THE CONSTITUTION OF THE
BOLIVARIAN REPUBLIC OF VENEZUELA
The Constitution of the Bolivarian Republic of Venezuela was drafted in mid-1999 by a constitutional assembly that was created by popular referendum. This 1999 Constitution was adopted in December 1999, replacing the 1961 Constitution. It was primarily promoted by the current President of Venezuela Hugo Chávez and thereafter received strong backing from diverse sectors, including figures involved in promulgating the 1961 constitution such as Luis Miquilena and Carlos Andrés Pérez. This constitution is referred to as the "Constitución Bolivariana" (the "Bolivarian Constitution") because it is descended ideologically from the thinking and political philosophy of Simón Bolívar and Bolivarianism.

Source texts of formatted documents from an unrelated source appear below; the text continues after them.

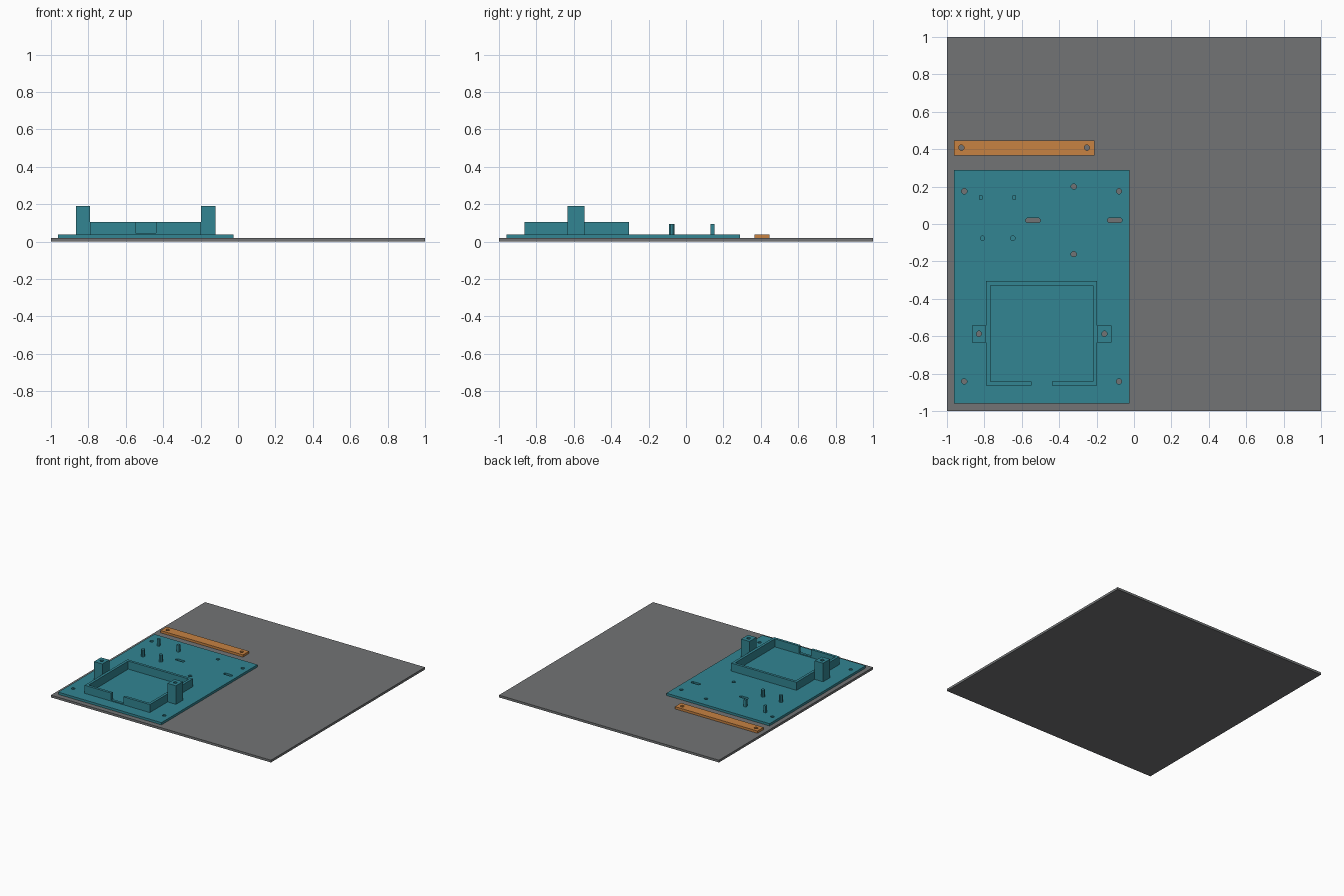
import bpy, bmesh, math
from mathutils import Matrix

if "Cube" in bpy.data.objects:
    bpy.data.objects.remove(bpy.data.objects["Cube"])


def material(name, rgb):
    m = bpy.data.materials.new(name)
    m.diffuse_color = (*rgb, 1)
    m.use_nodes = True
    m.node_tree.nodes["Principled BSDF"].inputs["Base Color"].default_value = m.diffuse_color
    return m


GREY = material("bed grey", (0.168, 0.174, 0.178))
TEAL = material("teal plastic", (0.032, 0.235, 0.290))
ORANGE = material("orange plastic", (0.570, 0.225, 0.055))

BED_TOP, PLATE_TOP, WALL_TOP = 0.0188, 0.0375, 0.1035
PEG_TOP, POST_TOP = 0.095, 0.19


def finish(name, bm, mat):
    me = bpy.data.meshes.new(name)
    bmesh.ops.recalc_face_normals(bm, faces=bm.faces)
    bm.to_mesh(me)
    bm.free()
    ob = bpy.data.objects.new(name, me)
    bpy.context.collection.objects.link(ob)
    if mat:
        me.materials.append(mat)
    return ob


def prism(bm, outline, z0, z1):
    face = bm.faces.new([bm.verts.new((x, y, z0)) for x, y in outline])
    top = bmesh.ops.extrude_face_region(bm, geom=[face])["geom"]
    for v in top:
        if isinstance(v, bmesh.types.BMVert):
            v.co.z = z1


def rect(x0, x1, y0, y1):
    return [(x0, y0), (x1, y0), (x1, y1), (x0, y1)]


def slot(x, y, r, half=0.0, n=8):
    # round outline, stretched along x when half > 0
    pts = []
    for i in range(n):
        a = math.tau * (i + 0.5) / n
        c = math.cos(a)
        pts.append((x + r * c + math.copysign(half, c), y + r * math.sin(a)))
    return pts


def block(name, outline, z0, z1, mat, holes=()):
    bm = bmesh.new()
    prism(bm, outline, z0, z1)
    ob = finish(name, bm, mat)
    if holes:
        cb = bmesh.new()
        for h in holes:
            prism(cb, h, z0 - 0.01, z1 + 0.01)
        cutter = finish(name + "_cutter", cb, None)
        cutter.hide_render = True
        mod = ob.modifiers.new("holes", "BOOLEAN")
        mod.operation, mod.solver, mod.object = "DIFFERENCE", "EXACT", cutter
        bpy.context.view_layer.objects.active = ob
        bpy.ops.object.modifier_apply(modifier=mod.name)
        bpy.data.objects.remove(cutter)
    return ob


# Printer bed sheet
block("bed", rect(-1, 1, -1, 1), 0, BED_TOP, GREY)

# Base plate with screw holes and cable slots
R = 0.015
POST_HOLES = [(-0.829, -0.587), (-0.158, -0.587)]
screws = [(x, y) for x in (-0.908, -0.08) for y in (-0.842, 0.175)]
screws += [(-0.322, 0.2), (-0.322, -0.161)] + POST_HOLES
holes = [slot(x, y, R) for x, y in screws]
holes += [slot(x, 0.02, 0.0135, 0.0265) for x in (-0.54, -0.103)]
block("base_plate", rect(-0.9625, -0.025, -0.9585, 0.2895),
      BED_TOP, PLATE_TOP, TEAL, holes)

# Walled tray frame, open at the front, with a low sill in the gap
X0, X1, Y0, Y1, T = -0.79, -0.197, -0.863, -0.306, 0.0215
G0, G1 = -0.549, -0.438
block("tray_frame", [
    (G0, Y0), (X0, Y0), (X0, Y1), (X1, Y1), (X1, Y0), (G1, Y0),
    (G1, Y0 + T), (X1 - T, Y0 + T), (X1 - T, Y1 - T),
    (X0 + T, Y1 - T), (X0 + T, Y0 + T), (G0, Y0 + T)],
    PLATE_TOP, WALL_TOP, TEAL)
block("tray_sill", rect(G0, G1, Y0, Y0 + T), PLATE_TOP, 0.045, TEAL)

# Tall screw posts either side of the tray
for side, (x0, x1), h in zip(("left", "right"),
                             ((-0.866, X0), (X1, -0.121)), POST_HOLES):
    block(side + "_post", rect(x0, x1, -0.633, -0.543),
          PLATE_TOP, POST_TOP, TEAL, [slot(*h, R)])

# Locating pegs: round at the front, square at the back
for side, xr, xs in (("left", -0.81, -0.82), ("right", -0.648, -0.64)):
    block(side + "_round_peg", slot(xr, -0.076, 0.015), PLATE_TOP, PEG_TOP, TEAL)
    block(side + "_square_peg", rect(xs - 0.01, xs + 0.01, 0.131, 0.152),
          PLATE_TOP, PEG_TOP, TEAL)

# Loose clamp bar
block("clamp_bar", rect(-0.9625, -0.2125, 0.3675, 0.4475), BED_TOP, PLATE_TOP,
      ORANGE, [slot(x, 0.408, R) for x in (-0.923, -0.252)])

The Constitution of 1999 was the first constitution ever approved by popular referendum in Venezuelan history, and summarily inaugurated the "Fifth Republic" of Venezuela due to the socioeconomic changes foretold in its pages, as well as the official change in Venezuela's name from the República de Venezuela ("Republic of Venezuela") to the República Bolivariana de Venezuela ("Bolivarian Republic of Venezuela"). Major changes are made to the structure of Venezuela's government and responsibilities, while a much greater number of human rights are enshrined in the document as guaranteed to all Venezuelans – including free education up to tertiary level, free quality health care, access to a clean environment, right of minorities (especially indigenous peoples) to uphold their own traditional cultures, religions, and languages, among others. The 1999 Constitution, with 350 articles, is among the longest and most comprehensive constitutions in the world.1